In 2019, two private equity firms came together to form a venture capital fund to invest in African startups. That had been a record-breaking year for VC funding in Africa with $1.3 billion invested in startups, and so it made sense that new funds would emerge to ride the wave.
But even as this year’s VC climate has become uncertain, Cathay AfricInvest Innovation Fund (CAIF) wants to find startups that have the potential to break even quickly. “In addition to our usual criteria, specifically traction of the topline, we will be analyzing the capacity of the companies we will be investing in to break even in the shorter term versus in the longer term,” Khaled Ben Jilani, senior partner at AfricInvest and co-head of CAIF, told Quartz.
“A company that is not able, with the money that we inject, to break even after 18 to 24 months will be an issue.

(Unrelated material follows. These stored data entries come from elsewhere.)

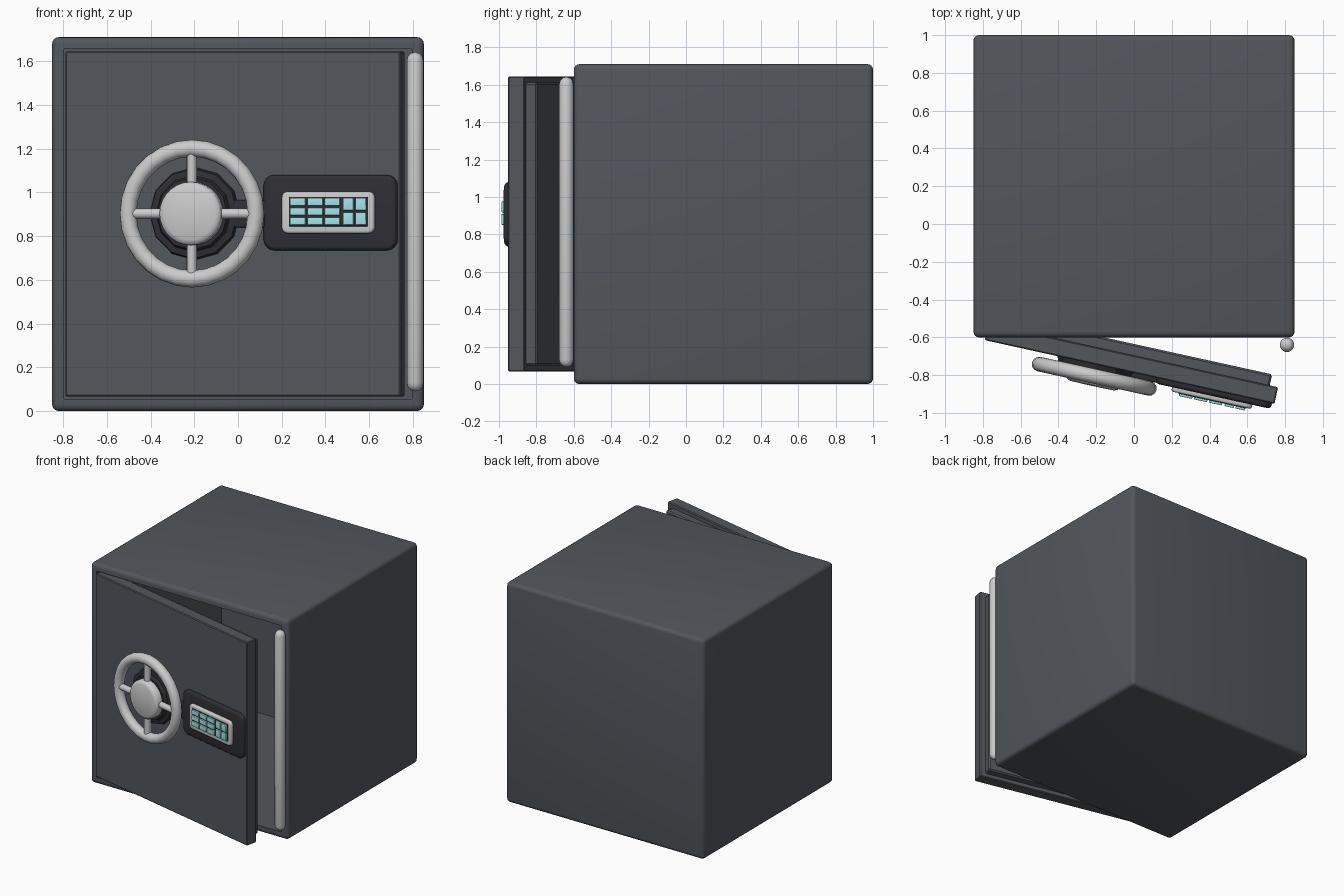
import bpy, bmesh, math
from mathutils import Matrix, Vector

if "Cube" in bpy.data.objects:
    bpy.data.objects.remove(bpy.data.objects["Cube"])


def material(name, rgb):
    m = bpy.data.materials.new(name)
    m.diffuse_color = (*rgb, 1)
    m.use_nodes = True
    m.node_tree.nodes["Principled BSDF"].inputs["Base Color"].default_value = m.diffuse_color
    return m


STEEL = material("blue_grey_steel", (0.085, 0.095, 0.11))
DARK = material("dark_trim", (0.028, 0.028, 0.034))
CYAN = material("cyan_keys", (0.36, 0.75, 0.79))

# door frame: local x runs along the door, local -y is its outer side
DOOR = Matrix.Translation((-0.79, -0.615, 0)) @ Matrix.Rotation(math.radians(-12.4), 4, 'Z')


def finish(bm, name, mat=None, matrix=None, angle=35):
    bmesh.ops.recalc_face_normals(bm, faces=bm.faces)
    me = bpy.data.meshes.new(name)
    bm.to_mesh(me)
    bm.free()
    ob = bpy.data.objects.new(name, me)
    bpy.context.collection.objects.link(ob)
    if mat:
        me.materials.append(mat)
    if matrix:
        ob.matrix_world = matrix
    bpy.ops.object.select_all(action='DESELECT')
    ob.select_set(True)
    bpy.context.view_layer.objects.active = ob
    bpy.ops.object.shade_smooth_by_angle(angle=math.radians(angle))
    return ob


def box(lo, hi):
    bm = bmesh.new()
    bmesh.ops.create_cube(bm, size=1)
    lo, hi = Vector(lo), Vector(hi)
    for v in bm.verts:
        v.co = (lo + hi) / 2 + v.co * (hi - lo)
    return bm


def bevel(bm, edges, width, segments):
    bmesh.ops.bevel(bm, geom=edges, offset=width, segments=segments,
                    profile=0.5, affect='EDGES', clamp_overlap=True)


def front_face(bm):
    return max((f for f in bm.faces if f.normal.y < -0.99), key=lambda f: f.calc_area())


def plate(name, lo, hi, corner, edge, mat=None):
    """Plate on the door with rounded corners and a softened front rim."""
    bm = box(lo, hi)
    bevel(bm, [e for e in bm.edges
               if abs(e.verts[0].co.y - e.verts[1].co.y) > 1e-5], corner, 4)
    bm.normal_update()
    bevel(bm, list(front_face(bm).edges), edge, 3)
    return finish(bm, name, mat, DOOR)


def lathe(name, profile, sides, matrix, mat=None, angle=35):
    """Spin (radius, height) points about local z."""
    bm = bmesh.new()
    vs = [bm.verts.new((r, 0, h)) for r, h in profile]
    es = [bm.edges.new(p) for p in zip(vs, vs[1:])]
    bmesh.ops.spin(bm, geom=vs + es, cent=(0, 0, 0), axis=(0, 0, 1),
                   angle=2 * math.pi, steps=sides)
    bmesh.ops.remove_doubles(bm, verts=bm.verts, dist=1e-5)
    return finish(bm, name, mat, matrix, angle)


# hollow cabinet: rounded box, front face inset and pushed inwards
bm = box((-0.85, -0.6, 0), (0.85, 1, 1.71))
bevel(bm, list(bm.edges), 0.03, 4)
bm.normal_update()
face = front_face(bm)
bmesh.ops.inset_region(bm, faces=[face], thickness=0.035)
new = bmesh.ops.extrude_face_region(bm, geom=[face])["geom"]
bmesh.ops.translate(bm, vec=(0, 1.535, 0), verts=[g for g in new if isinstance(g, bmesh.types.BMVert)])
if face.is_valid:
    bmesh.ops.delete(bm, geom=[face], context='FACES_ONLY')
finish(bm, "cabinet", STEEL)

# door: outer slab and smaller chamfered inner slab
bm = box((0, 0, 0.067), (1.57, 0.09, 1.645))
bevel(bm, list(bm.edges), 0.006, 1)
finish(bm, "door_outer_slab", STEEL, DOOR)
bm = box((0.045, 0.08, 0.1), (1.525, 0.15, 1.612))
bevel(bm, list(bm.edges), 0.01, 1)
finish(bm, "door_inner_slab", STEEL, DOOR)

# vertical bar with domed ends at the opening's right side
arc = [math.radians(a) for a in (0, 30, 60, 90)]
R = 0.038
prof = [(R * math.sin(a), 0.09 + R - R * math.cos(a)) for a in arc]
prof += [(R * math.cos(a), 1.642 - R + R * math.sin(a)) for a in arc]
lathe("upright_bar", prof, 20, Matrix.Translation((0.81, -0.64, 0)))

# handwheel: dark base, hub, rim and spokes, axis pointing out of the door
WHEEL = DOOR @ Matrix.Translation((0.607, 0, 0.903)) @ Matrix.Rotation(math.pi / 2, 4, 'X')
lathe("wheel_base", [(0, -0.01), (0.215, -0.01), (0.205, 0.025), (0.175, 0.03),
                     (0.165, 0.055), (0, 0.055)], 12, WHEEL, DARK, 20)
lathe("wheel_hub", [(0, 0.05), (0.145, 0.05), (0.145, 0.095), (0.138, 0.105),
                    (0.12, 0.113), (0, 0.115)], 28, WHEEL)
ring = [2 * math.pi * i / 12 for i in range(13)]
lathe("wheel_rim", [(0.299 + 0.039 * math.cos(a), 0.062 + 0.039 * math.sin(a)) for a in ring],
      28, WHEEL, None, 50)
for i in range(4):
    spoke = WHEEL @ Matrix.Rotation(i * math.pi / 2, 4, 'Z') @ Matrix.Translation((0, 0, 0.065)) \
        @ Matrix.Rotation(math.pi / 2, 4, 'Y')
    lathe(f"wheel_spoke_{i + 1}", [(0, 0.1), (0.024, 0.1), (0.024, 0.28), (0, 0.28)], 12, spoke)

# lock panel: link bar, dark plate, light keypad frame
plate("lock_link_bar", (0.75, -0.025, 0.84), (1.0, 0.01, 0.965), 0.01, 0.008, DARK)
plate("lock_plate", (0.931, -0.03, 0.735), (1.557, 0.01, 1.08), 0.05, 0.018, DARK)
plate("keypad_frame", (1.022, -0.053, 0.812), (1.457, -0.02, 1.005), 0.03, 0.012)
plate("keypad_backing", (1.06, -0.056, 0.845), (1.43, -0.04, 0.98), 0.004, 0.002, DARK)


# keypad keys in two grids
def key_grid(name, x0, x1, cols, rows, gap=0.009, z0=0.851, z1=0.975):
    w, h = (x1 - x0 + gap) / cols, (z1 - z0 + gap) / rows
    for c in range(cols):
        for r in range(rows):
            x, z = x0 + c * w, z0 + r * h
            plate(f"{name}_{c + 1}_{r + 1}", (x, -0.068, z),
                  (x + w - gap, -0.045, z + h - gap), 0.004, 0.003, CYAN)


key_grid("wide_key", 1.067, 1.3, 3, 3)
key_grid("square_key", 1.314, 1.423, 2, 2)
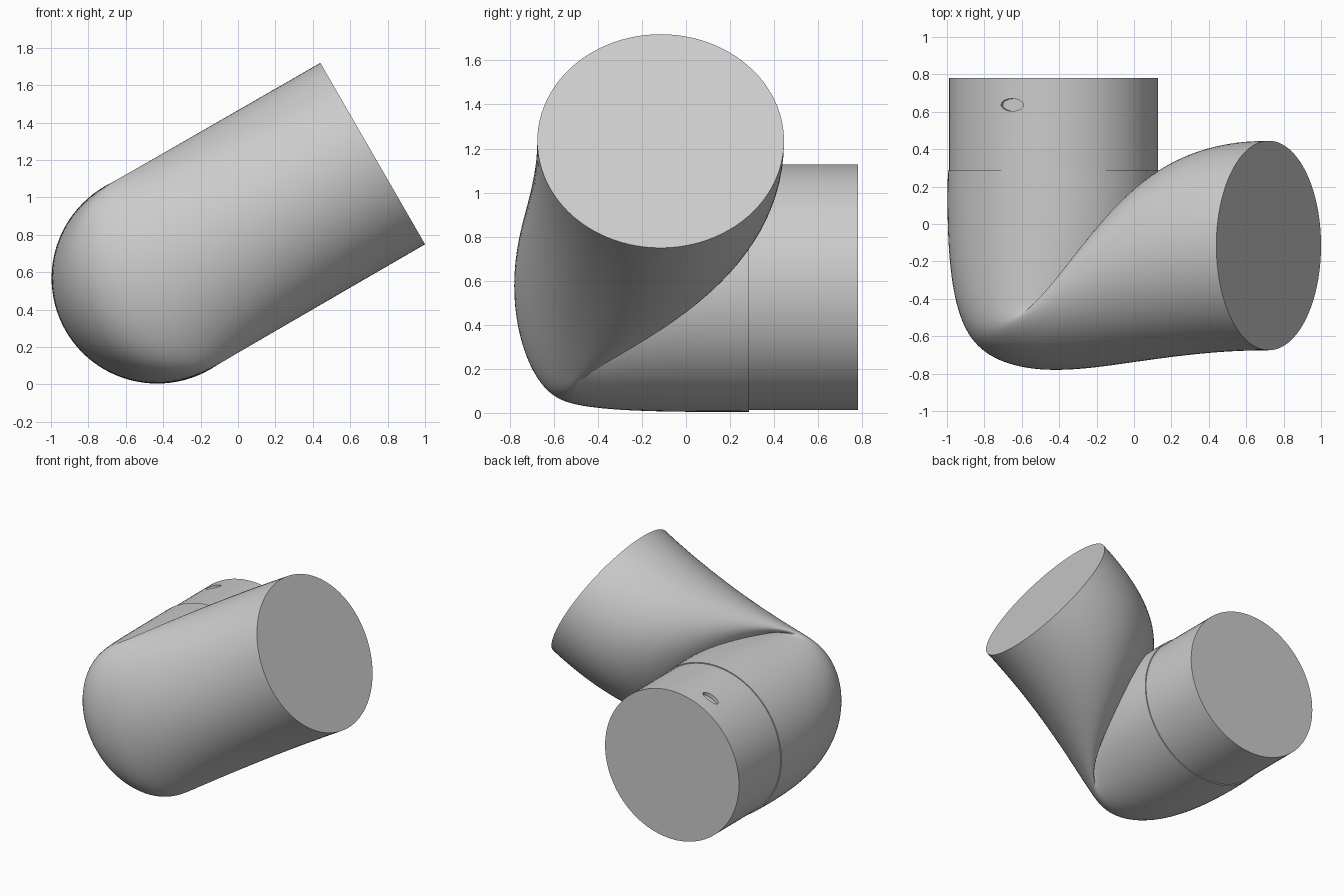
import bpy
import bmesh
from math import sin, cos, pi, radians
from mathutils import Vector, Matrix

if "Cube" in bpy.data.objects:
    bpy.data.objects.remove(bpy.data.objects["Cube"], do_unlink=True)

grey = bpy.data.materials.new("plain_grey")
grey.use_nodes = True
GREY = (0.6, 0.6, 0.6, 1)
grey.diffuse_color = GREY
grey.node_tree.nodes["Principled BSDF"].inputs["Base Color"].default_value = GREY

# Elbow axes: the outlet runs along U, the inlet along Y, V is square to both
U = Vector((cos(radians(30)), 0, sin(radians(30))))
V = Vector((-U.z, 0, U.x))
Y = Vector((0, 1, 0))
CORNER = Vector((-0.43, 0, 0.57))
SIDES, STEPS = 96, 64


def finish(name, bm):
    bmesh.ops.recalc_face_normals(bm, faces=bm.faces)
    mesh = bpy.data.meshes.new(name)
    bm.to_mesh(mesh)
    bm.free()
    mesh.materials.append(grey)
    obj = bpy.data.objects.new(name, mesh)
    bpy.context.collection.objects.link(obj)
    return obj


def smooth(obj):
    bpy.ops.object.select_all(action="DESELECT")
    obj.select_set(True)
    bpy.context.view_layer.objects.active = obj
    bpy.ops.object.shade_smooth_by_angle(angle=radians(35))


def cylinder(name, radius, depth, matrix):
    bm = bmesh.new()
    bmesh.ops.create_cone(bm, cap_ends=True, segments=SIDES, radius1=radius,
                          radius2=radius, depth=depth, matrix=matrix)
    return finish(name, bm)


# Elbow body: a loft between two circles, leaving each one square to its plane
start = CORNER + Y * 0.285
end = CORNER + U * 1.328 - Y * 0.115
start_pull, end_pull = -4.5 * Y, 4.15 * U

bm = bmesh.new()
rings = []
for i in range(STEPS + 1):
    t = i / STEPS
    blend = t * t * (3 - 2 * t)
    centre = (start * (1 - blend) + end * blend
              + start_pull * t * (1 - t) ** 2 - end_pull * t * t * (1 - t))
    radius = 0.565 - 0.005 * t
    swell = 1 + 0.25 * t * (1 - t) ** 2
    across = (U * (1 - blend) + Y * blend) * radius * swell
    ring = []
    for j in range(SIDES):
        a = 2 * pi * j / SIDES
        ring.append(bm.verts.new(centre + across * cos(a) + V * radius * sin(a)))
    rings.append(ring)
for low, high in zip(rings, rings[1:]):
    for j in range(SIDES):
        k = (j + 1) % SIDES
        bm.faces.new((low[j], low[k], high[k], high[j]))
bm.faces.new(rings[0])
bm.faces.new(rings[-1])
smooth(finish("elbow_body", bm))

# Inlet collar: slightly narrower pipe at the back
collar = cylinder("inlet_collar", 0.558, 0.53,
                  Matrix.Translation(CORNER + Y * 0.515) @ Matrix.Rotation(pi / 2, 4, "X"))

# Small oval recess in the top of the collar
tilt = Matrix.Rotation(radians(-23.5), 4, "Y")
place = Matrix.Translation(CORNER + Y * 0.637) @ tilt @ Matrix.Translation((0, 0, 0.58))
cutter = cylinder("recess_cutter", 1, 0.1, place @ Matrix.Diagonal((0.065, 0.033, 1, 1)))
cutter.hide_render = True

cut = collar.modifiers.new("recess", "BOOLEAN")
cut.operation = "DIFFERENCE"
cut.solver = "EXACT"
cut.object = cutter
bpy.context.view_layer.objects.active = collar
bpy.ops.object.modifier_apply(modifier=cut.name)
bpy.data.objects.remove(cutter, do_unlink=True)
smooth(collar)
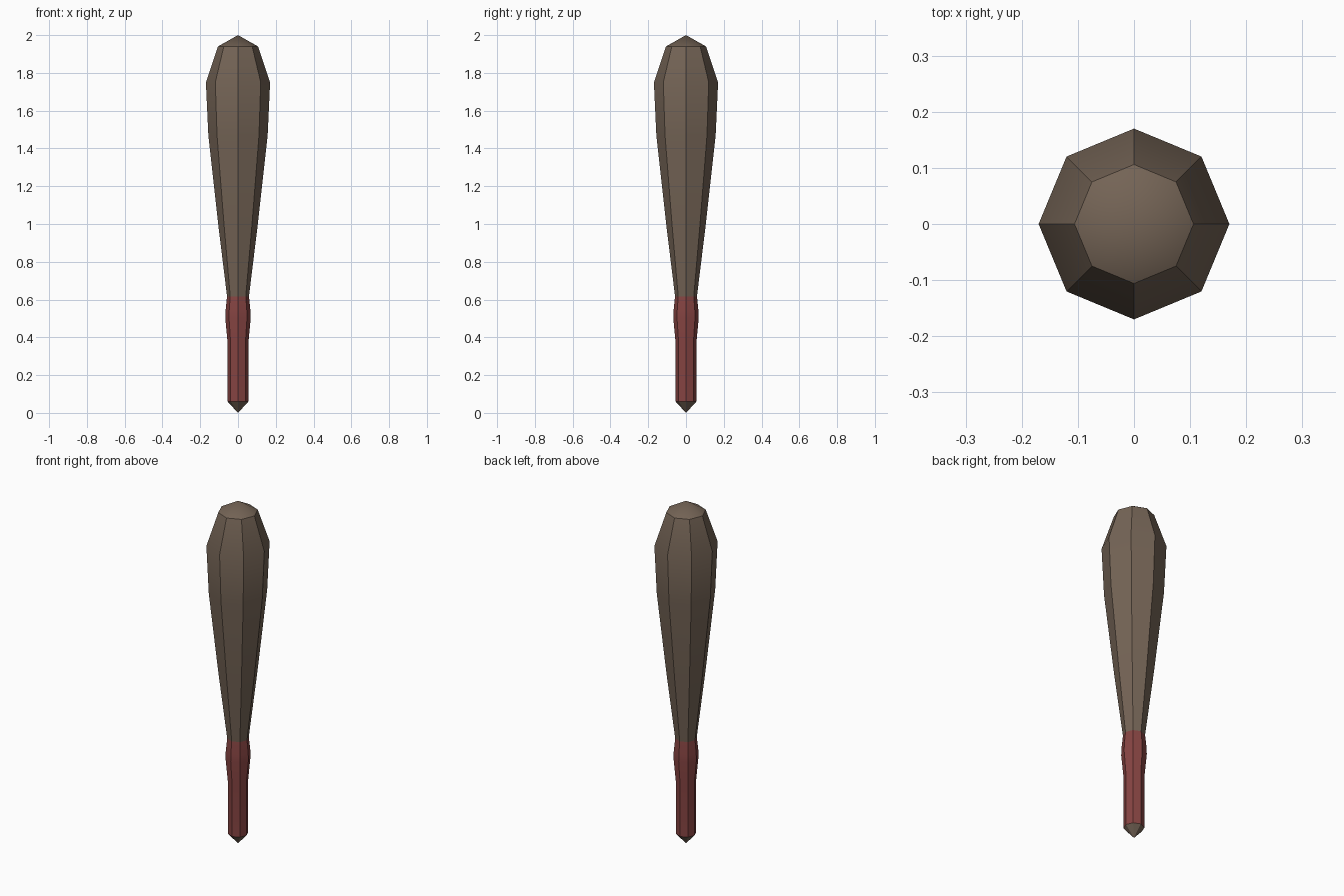
import bpy, bmesh, math

if "Cube" in bpy.data.objects:
    bpy.data.objects.remove(bpy.data.objects["Cube"])

SIDES = 8


def material(name, rgb):
    m = bpy.data.materials.new(name)
    m.diffuse_color = (*rgb, 1)
    m.use_nodes = True
    m.node_tree.nodes["Principled BSDF"].inputs["Base Color"].default_value = m.diffuse_color
    return m


def lathe(name, profile, mat):
    """Revolve (radius, z) points into an eight-sided part; radius 0 makes a tip."""
    bm = bmesh.new()
    rings = []
    for r, z in profile:
        n = SIDES if r else 1
        rings.append([bm.verts.new((r * math.cos(i * math.tau / n),
                                    r * math.sin(i * math.tau / n), z)) for i in range(n)])
    for lo, hi in zip(rings, rings[1:]):
        for i in range(SIDES):
            j = (i + 1) % SIDES
            quad = [lo[i % len(lo)], lo[j % len(lo)], hi[j % len(hi)], hi[i % len(hi)]]
            bm.faces.new(list(dict.fromkeys(quad)))
    bmesh.ops.recalc_face_normals(bm, faces=bm.faces)
    # open shells always wind outward here: ring order is anticlockwise, going up
    if sum(f.normal.dot(f.calc_center_median() * 1) for f in bm.faces if len(f.verts) == 4) < 0:
        bmesh.ops.reverse_faces(bm, faces=bm.faces)
    me = bpy.data.meshes.new(name)
    bm.to_mesh(me)
    bm.free()
    me.materials.append(mat)
    ob = bpy.data.objects.new(name, me)
    bpy.context.collection.objects.link(ob)
    bpy.ops.object.select_all(action='DESELECT')
    ob.select_set(True)
    bpy.context.view_layer.objects.active = ob
    bpy.ops.object.shade_smooth_by_angle(angle=math.radians(30))
    return ob


wood = material("brown wood", (0.175, 0.127, 0.092))
wrap = material("red wrap", (0.24, 0.058, 0.055))

# Wooden striking end, widening towards a blunt tip
lathe("club_head", [(0.058, 0.617), (0.105, 1.0), (0.157, 1.47), (0.17, 1.75),
                    (0.106, 1.94), (0, 2.0)], wood)
# Wrapped handle with a slight swell near the top
lathe("grip", [(0.055, 0.06), (0.055, 0.37), (0.067, 0.5), (0.066, 0.54), (0.058, 0.617)], wrap)
# Pointed wooden end below the grip
lathe("pommel", [(0, 0), (0.055, 0.06)], wood)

It wasn’t the case before.”
Since October 2019, CAIF has invested in at least 10 African startups across the continent with initial check sizes between €1 million and €10 million. Now, CAIF, formed by Tunisia-based AfricInvest and France-based Cathay Innovation, says it has reached the final close of a €110 million ($112 million) fund to invest in a lot more African startups.
That amount makes CAIF one of the largest Africa-focused venture capital funds, alongside others like TLcom Capital which reached the first close of a $150 million fund earlier this year. The fund will focus on series A and B deals, with a small allocation for seed stage investments. Because CAIF had been deploying its money before this final close, it has learned some lessons and adjusted its strategy to suit the current climate for VC investment around the world.
One of CAIF’s recent investments was in GOMYCODE, an Andela-like edtech startup in Tunisia that produces curricula for aspiring software developers. The fund’s portfolio includes startups in multiple sectors: 54gene (health), Migo (fintech), and Aerobotics (agritech) to name a few.
The fund invests in multiple sectors where technology can be used innovatively and disruptively, says Jilani. Some of these companies, like 54gene which is building a DNA data bank of people of African ancestry, are first movers with potential to be unique across the world. Like many other firms, CAIF aims to find these kinds of companies and invest in them.
African startups recovered from a dip in funding in 2020 to raise a record of $5.2 billion in 2021, thanks in large part to the contribution of late-stage investors who helped startups like Chipper Cash, Wave, and Flutterwave raise $100 million rounds. Some of those investors—Tiger Global, SoftBank—are having a rough 2022 so far with underperforming funds, a scenario that is expected to put pressure on how earlier-stage investors value and fund startups. That may also translate into added pressure on startups to scale faster and return money quicker.
“Because we feel there is more selectiveness and pressure on money coming into Africa from late-stage investors. Some are re-concentrating on their core markets. Some are concentrating on keeping dry powder for their portfolio.”
CAIF raised its fund from a mix of multilateral funds, development finance institutions, corporates, and high net worth individuals. As such, there is a mix of social impact and commercial expectations for returns on investment. The fund’s expectations will vary from one startup to another.
“If a startup has a clear and very scalable business model with very interesting growth opportunities with a working capital model that doesn’t create a strain as it grows, then we can try the high scale route. If not, more care is needed.”